The picture above is one example of the growth rate for a
typical plant. To see more photos visit
Lophophora williamsii will flower all year in favorable conditions; however their growth cycle rate is very slow. Most of the time, Reproduction occurs by sexual means. When the conditions are right for the plants to flower, and the ovules are fertilized during that season. A year later, these ovules will mature forming the seed. The fruit which arises from the center of the plant is typically a pink or reddish shade. It is cylindrical in structure and usually around half an inch long. It usually takes a few weeks for these fruits to mature. After this happens, their walls dry, become extremely thin, and turn a brownish color. Over time, a climatic factor ruptures the fruit wall and many small black seeds are released. After this wind or rain wash the seeds out of the shrunken center of the plant and they are dispersed throughout the environment. The seeds are very tiny and dark, and tend to germinate during very hot and humid conditions, starting the long process over.
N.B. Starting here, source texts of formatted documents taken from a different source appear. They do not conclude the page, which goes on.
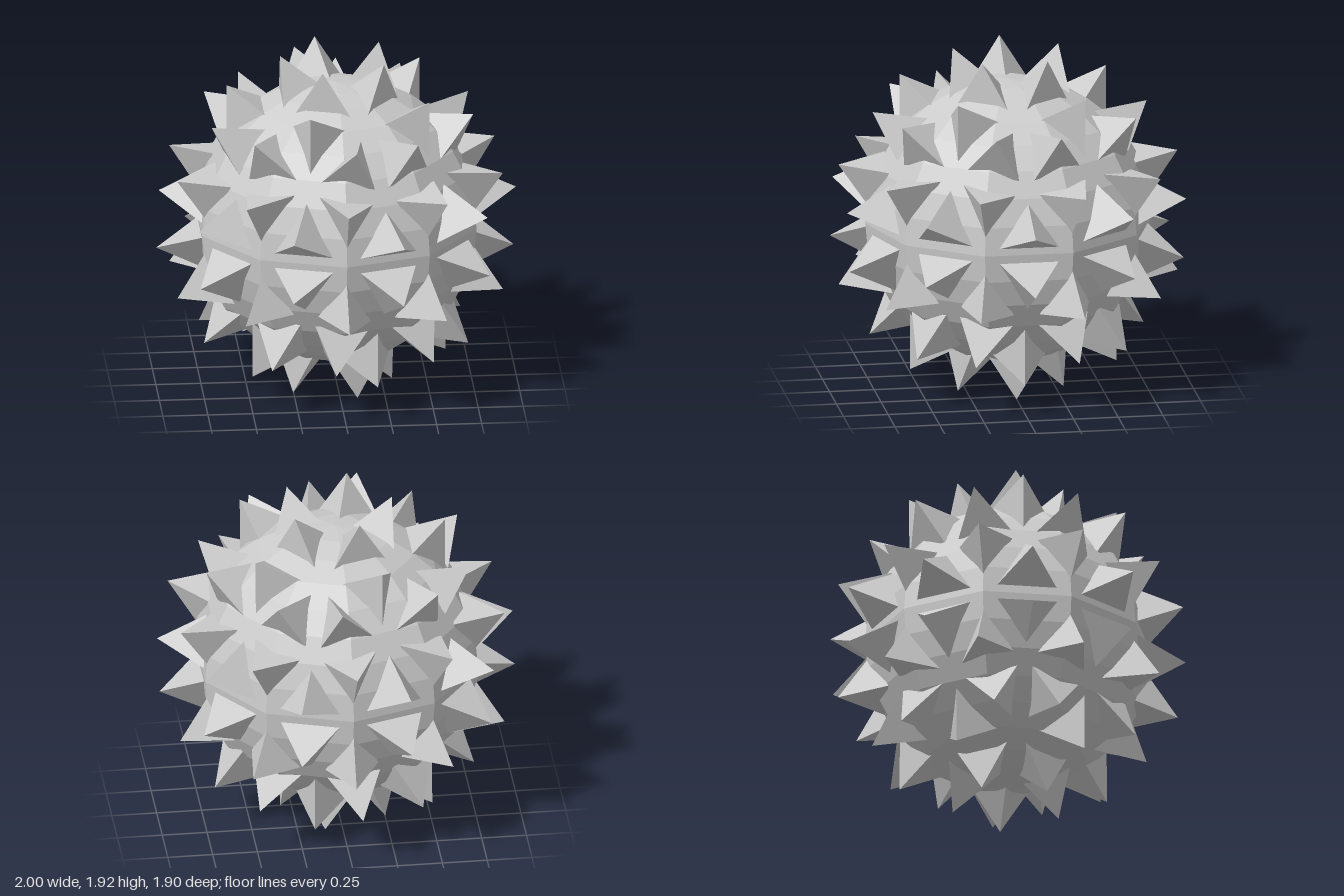
import * as THREE from 'three';

const RADIUS = 0.8, HEIGHT = 0.255, INSET = 0.68, CENTRE_Y = 0.96;

// Icosahedron with one corner straight up and an upper-ring corner on +x
function icosahedronFaces() {
  const top = new THREE.Vector3(0, RADIUS, 0), bottom = new THREE.Vector3(0, -RADIUS, 0);
  const ring = (y, offset) => Array.from({ length: 5 }, (_, i) => {
    const a = (i * 72 + offset) * Math.PI / 180;
    return new THREE.Vector3(2 * Math.cos(a), y, 2 * Math.sin(a)).setLength(RADIUS);
  });
  const up = ring(1, 0), low = ring(-1, 36), faces = [];
  for (let i = 0; i < 5; i++) {
    const j = (i + 1) % 5;
    faces.push([top, up[j], up[i]], [bottom, low[i], low[j]],
      [up[i], up[j], low[i]], [up[j], low[j], low[i]]);
  }
  return faces;
}

// Split a face in four, pushing the new corners out to the sphere
function splitFace([a, b, c]) {
  const mid = (p, q) => p.clone().add(q).setLength(RADIUS);
  const ab = mid(a, b), bc = mid(b, c), ca = mid(c, a);
  return [[a, ab, ca], [ab, b, bc], [ca, bc, c], [ab, bc, ca]];
}

// Three-sided spike standing on a shrunken copy of the face
function spikeGeometry([a, b, c]) {
  const centre = a.clone().add(b).add(c).divideScalar(3);
  const normal = b.clone().sub(a).cross(c.clone().sub(a)).normalize();
  const outward = normal.dot(centre) > 0;
  if (!outward) normal.negate();
  const base = (outward ? [a, b, c] : [a, c, b]).map(p => centre.clone().lerp(p, INSET));
  const tip = centre.clone().addScaledVector(normal, HEIGHT);
  const points = [];
  for (let i = 0; i < 3; i++) points.push(base[i], base[(i + 1) % 3], tip);
  const geometry = new THREE.BufferGeometry().setFromPoints(points);
  geometry.computeVertexNormals();
  return geometry;
}

export function createModel() {
  const model = new THREE.Group();
  model.name = 'spikyBall';
  model.position.y = CENTRE_Y;
  const material = new THREE.MeshStandardMaterial({ color: 0xcccccc, flatShading: true });

  // Ten-sided ball with an edge towards the front
  const body = new THREE.Mesh(new THREE.SphereGeometry(RADIUS, 10, 16), material);
  body.name = 'ball';
  body.rotation.y = Math.PI / 10;
  model.add(body);

  // Eighty spikes
  const spikes = new THREE.Group();
  spikes.name = 'spikes';
  for (const face of icosahedronFaces().flatMap(splitFace)) {
    const spike = new THREE.Mesh(spikeGeometry(face), material);
    spike.name = 'spike';
    spikes.add(spike);
  }
  model.add(spikes);
  return model;
}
In the wild, peyote takes between 3 and 15 years to reach the flowering stage. This is a long waiting period for someone who wants to utilize the plants. When peyote is cultivated under controlled ideal conditions this period is dramatically reduced. The first one or two centimeters of growth are the most time consuming. Once the plant reaches this mark, it grows at a much faster pace. On average, the plant will be no larger than 5 inches in diameter. The largest portion of the cactus remains underground in the root system. These roots are usually 30 cm. or more underground. After the cactus reaches full maturity the crown, or portion of the cactus that grows above ground are cut above the roots. From there they may be dried, depending on their potential use. The root is always left behind in hopes that it will give rise to many new heads in the future.
An additional method of reproduction common in peyote is by asexual means. Many succulents, including
L. williamsii are self-fertile, meaning they do not require another plant to produce a seed. It is interesting that this is the only species within the genus that does this. So how does this happen? Many plants generate pups or lateral shoots which arise from the lateral areoles of the cacti. It is important to take notice that these portions are genetically identical to their parents. Upon reaching sufficient size, this new growth is able to root and can survive when broke off. They can then successfully flourish into independent plants.
After learning about the reproductive strategies of L. williamsii continue to the Interactions page, or return to the Homepage and explore on your own.